╭──
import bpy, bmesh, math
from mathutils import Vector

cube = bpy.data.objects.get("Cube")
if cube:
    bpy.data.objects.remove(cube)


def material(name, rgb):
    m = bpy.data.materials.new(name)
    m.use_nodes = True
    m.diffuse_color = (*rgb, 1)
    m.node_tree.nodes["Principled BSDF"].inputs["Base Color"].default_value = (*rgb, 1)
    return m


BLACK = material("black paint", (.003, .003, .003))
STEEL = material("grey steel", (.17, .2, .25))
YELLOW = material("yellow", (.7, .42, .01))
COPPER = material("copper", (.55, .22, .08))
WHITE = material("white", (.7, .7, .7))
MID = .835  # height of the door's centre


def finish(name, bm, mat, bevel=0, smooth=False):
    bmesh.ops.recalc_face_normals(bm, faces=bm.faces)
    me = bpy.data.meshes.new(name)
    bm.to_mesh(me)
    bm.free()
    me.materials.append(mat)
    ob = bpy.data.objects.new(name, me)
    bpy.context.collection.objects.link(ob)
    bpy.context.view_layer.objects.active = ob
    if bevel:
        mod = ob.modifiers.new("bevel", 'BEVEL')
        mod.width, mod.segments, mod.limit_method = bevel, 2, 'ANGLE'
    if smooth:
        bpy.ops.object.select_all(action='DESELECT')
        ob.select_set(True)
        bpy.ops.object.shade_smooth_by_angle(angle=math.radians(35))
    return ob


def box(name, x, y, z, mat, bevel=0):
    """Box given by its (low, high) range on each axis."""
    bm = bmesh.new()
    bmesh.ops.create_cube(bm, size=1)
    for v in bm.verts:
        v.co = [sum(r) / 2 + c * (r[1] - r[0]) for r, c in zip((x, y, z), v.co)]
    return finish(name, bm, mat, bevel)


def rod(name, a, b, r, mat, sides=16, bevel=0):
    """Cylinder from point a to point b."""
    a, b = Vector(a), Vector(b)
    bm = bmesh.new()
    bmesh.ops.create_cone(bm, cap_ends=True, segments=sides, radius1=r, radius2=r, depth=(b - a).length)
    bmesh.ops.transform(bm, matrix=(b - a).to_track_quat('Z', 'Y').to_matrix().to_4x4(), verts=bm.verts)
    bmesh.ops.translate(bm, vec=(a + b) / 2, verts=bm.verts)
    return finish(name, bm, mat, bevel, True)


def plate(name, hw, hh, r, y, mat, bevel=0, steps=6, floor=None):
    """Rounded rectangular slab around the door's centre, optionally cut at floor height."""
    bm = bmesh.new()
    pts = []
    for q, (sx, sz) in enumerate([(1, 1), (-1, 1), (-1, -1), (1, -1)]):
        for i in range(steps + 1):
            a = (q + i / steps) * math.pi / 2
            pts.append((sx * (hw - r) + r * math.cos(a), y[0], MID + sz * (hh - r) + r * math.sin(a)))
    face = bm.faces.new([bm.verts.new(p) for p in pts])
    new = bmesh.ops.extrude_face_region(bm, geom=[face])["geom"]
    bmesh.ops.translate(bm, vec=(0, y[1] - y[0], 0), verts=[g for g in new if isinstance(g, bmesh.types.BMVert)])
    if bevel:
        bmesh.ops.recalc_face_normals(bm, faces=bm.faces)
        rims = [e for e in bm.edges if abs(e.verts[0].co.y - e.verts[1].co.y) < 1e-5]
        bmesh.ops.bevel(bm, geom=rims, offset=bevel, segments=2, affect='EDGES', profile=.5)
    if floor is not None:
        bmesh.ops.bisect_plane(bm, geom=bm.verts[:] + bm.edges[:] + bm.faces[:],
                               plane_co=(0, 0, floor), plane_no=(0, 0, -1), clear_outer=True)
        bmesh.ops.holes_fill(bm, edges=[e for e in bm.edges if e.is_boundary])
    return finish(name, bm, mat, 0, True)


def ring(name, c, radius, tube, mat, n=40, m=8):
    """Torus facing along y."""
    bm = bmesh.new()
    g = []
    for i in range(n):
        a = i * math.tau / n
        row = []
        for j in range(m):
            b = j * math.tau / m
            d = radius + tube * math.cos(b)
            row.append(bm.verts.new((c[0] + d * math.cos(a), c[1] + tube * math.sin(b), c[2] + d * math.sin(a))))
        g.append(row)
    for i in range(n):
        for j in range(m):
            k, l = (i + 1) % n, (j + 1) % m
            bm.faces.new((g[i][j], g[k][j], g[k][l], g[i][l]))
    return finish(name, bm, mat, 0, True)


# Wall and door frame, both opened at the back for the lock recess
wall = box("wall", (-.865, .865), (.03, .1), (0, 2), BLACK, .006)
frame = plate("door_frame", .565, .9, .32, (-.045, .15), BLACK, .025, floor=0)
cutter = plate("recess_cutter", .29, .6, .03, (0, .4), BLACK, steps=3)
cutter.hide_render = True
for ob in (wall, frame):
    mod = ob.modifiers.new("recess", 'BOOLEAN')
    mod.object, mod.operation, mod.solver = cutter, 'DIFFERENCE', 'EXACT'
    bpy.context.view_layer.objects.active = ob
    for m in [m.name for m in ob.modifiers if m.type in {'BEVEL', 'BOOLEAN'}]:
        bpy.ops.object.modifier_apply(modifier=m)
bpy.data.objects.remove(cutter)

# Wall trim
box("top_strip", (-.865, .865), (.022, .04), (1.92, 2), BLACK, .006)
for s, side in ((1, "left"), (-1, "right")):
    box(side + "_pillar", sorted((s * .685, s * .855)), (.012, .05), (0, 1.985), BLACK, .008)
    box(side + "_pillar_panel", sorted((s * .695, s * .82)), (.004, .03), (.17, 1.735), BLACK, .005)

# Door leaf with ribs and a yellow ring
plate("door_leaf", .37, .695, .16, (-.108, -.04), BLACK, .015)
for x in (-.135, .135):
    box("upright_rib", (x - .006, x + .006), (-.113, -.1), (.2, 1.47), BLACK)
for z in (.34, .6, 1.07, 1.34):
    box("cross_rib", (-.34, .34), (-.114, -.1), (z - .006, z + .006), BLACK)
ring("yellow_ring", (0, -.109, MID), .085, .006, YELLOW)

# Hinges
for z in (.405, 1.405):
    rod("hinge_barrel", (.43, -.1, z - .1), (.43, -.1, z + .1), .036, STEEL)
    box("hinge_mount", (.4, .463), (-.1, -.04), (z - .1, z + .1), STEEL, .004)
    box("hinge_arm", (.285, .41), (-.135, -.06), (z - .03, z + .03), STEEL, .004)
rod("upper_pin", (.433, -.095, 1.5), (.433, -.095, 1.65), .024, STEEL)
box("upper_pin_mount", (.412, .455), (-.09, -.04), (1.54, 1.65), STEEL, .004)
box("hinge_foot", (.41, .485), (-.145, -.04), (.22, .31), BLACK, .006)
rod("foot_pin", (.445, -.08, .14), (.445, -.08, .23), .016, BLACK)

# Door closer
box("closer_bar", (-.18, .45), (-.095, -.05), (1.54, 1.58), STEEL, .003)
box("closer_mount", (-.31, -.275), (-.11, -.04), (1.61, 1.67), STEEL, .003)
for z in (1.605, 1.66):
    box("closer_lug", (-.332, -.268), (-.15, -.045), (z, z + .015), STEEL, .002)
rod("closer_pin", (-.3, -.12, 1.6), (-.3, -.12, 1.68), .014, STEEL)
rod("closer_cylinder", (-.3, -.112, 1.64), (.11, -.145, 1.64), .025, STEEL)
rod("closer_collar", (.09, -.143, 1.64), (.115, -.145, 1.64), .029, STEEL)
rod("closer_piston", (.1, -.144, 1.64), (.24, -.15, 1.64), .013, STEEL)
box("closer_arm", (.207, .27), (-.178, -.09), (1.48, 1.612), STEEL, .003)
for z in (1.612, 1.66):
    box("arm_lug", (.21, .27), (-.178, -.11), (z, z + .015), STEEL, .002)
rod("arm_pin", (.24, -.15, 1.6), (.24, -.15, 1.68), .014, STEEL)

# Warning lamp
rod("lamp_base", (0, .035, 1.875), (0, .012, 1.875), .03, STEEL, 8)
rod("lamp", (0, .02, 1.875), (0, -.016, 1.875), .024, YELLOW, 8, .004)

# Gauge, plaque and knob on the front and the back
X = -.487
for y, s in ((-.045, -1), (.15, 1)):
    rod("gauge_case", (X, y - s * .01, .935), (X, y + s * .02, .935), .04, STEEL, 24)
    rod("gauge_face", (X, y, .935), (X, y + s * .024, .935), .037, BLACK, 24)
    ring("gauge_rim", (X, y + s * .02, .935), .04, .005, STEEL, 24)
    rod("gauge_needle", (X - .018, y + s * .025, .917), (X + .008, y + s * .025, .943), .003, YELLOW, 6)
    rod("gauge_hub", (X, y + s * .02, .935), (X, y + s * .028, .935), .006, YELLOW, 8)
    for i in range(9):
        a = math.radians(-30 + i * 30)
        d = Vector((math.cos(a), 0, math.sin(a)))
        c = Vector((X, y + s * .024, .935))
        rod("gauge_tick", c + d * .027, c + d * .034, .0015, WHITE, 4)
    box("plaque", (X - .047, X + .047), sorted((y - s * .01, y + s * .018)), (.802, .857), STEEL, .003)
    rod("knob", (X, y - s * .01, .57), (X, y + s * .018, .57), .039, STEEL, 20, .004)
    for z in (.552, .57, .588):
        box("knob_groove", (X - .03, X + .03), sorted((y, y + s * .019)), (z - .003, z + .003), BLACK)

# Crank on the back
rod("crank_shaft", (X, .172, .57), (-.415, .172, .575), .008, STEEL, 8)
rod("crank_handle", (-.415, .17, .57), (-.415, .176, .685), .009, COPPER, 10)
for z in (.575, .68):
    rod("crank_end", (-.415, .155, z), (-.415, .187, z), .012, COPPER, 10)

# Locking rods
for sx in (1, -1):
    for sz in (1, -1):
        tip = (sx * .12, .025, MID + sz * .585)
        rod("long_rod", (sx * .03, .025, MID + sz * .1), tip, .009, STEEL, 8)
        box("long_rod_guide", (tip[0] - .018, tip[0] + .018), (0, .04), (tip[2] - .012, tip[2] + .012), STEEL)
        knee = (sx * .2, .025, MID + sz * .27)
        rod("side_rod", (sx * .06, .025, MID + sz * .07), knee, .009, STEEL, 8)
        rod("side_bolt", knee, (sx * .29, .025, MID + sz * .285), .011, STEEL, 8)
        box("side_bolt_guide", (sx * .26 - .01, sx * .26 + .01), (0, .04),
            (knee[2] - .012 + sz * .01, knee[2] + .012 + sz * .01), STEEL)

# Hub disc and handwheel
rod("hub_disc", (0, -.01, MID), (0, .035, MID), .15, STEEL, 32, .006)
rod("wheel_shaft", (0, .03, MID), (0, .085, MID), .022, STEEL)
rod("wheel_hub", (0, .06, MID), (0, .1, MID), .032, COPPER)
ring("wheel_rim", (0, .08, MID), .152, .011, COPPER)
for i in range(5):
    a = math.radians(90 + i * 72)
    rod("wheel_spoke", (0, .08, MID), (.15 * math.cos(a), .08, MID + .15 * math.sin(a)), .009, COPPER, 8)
╰──
◆ Task statement: What are the lines of the data above that include the string "modifiers"? Copy them.

◆ Expected output:
        mod = ob.modifiers.new("bevel", 'BEVEL')
    mod = ob.modifiers.new("recess", 'BOOLEAN')
    for m in [m.name for m in ob.modifiers if m.type in {'BEVEL', 'BOOLEAN'}]:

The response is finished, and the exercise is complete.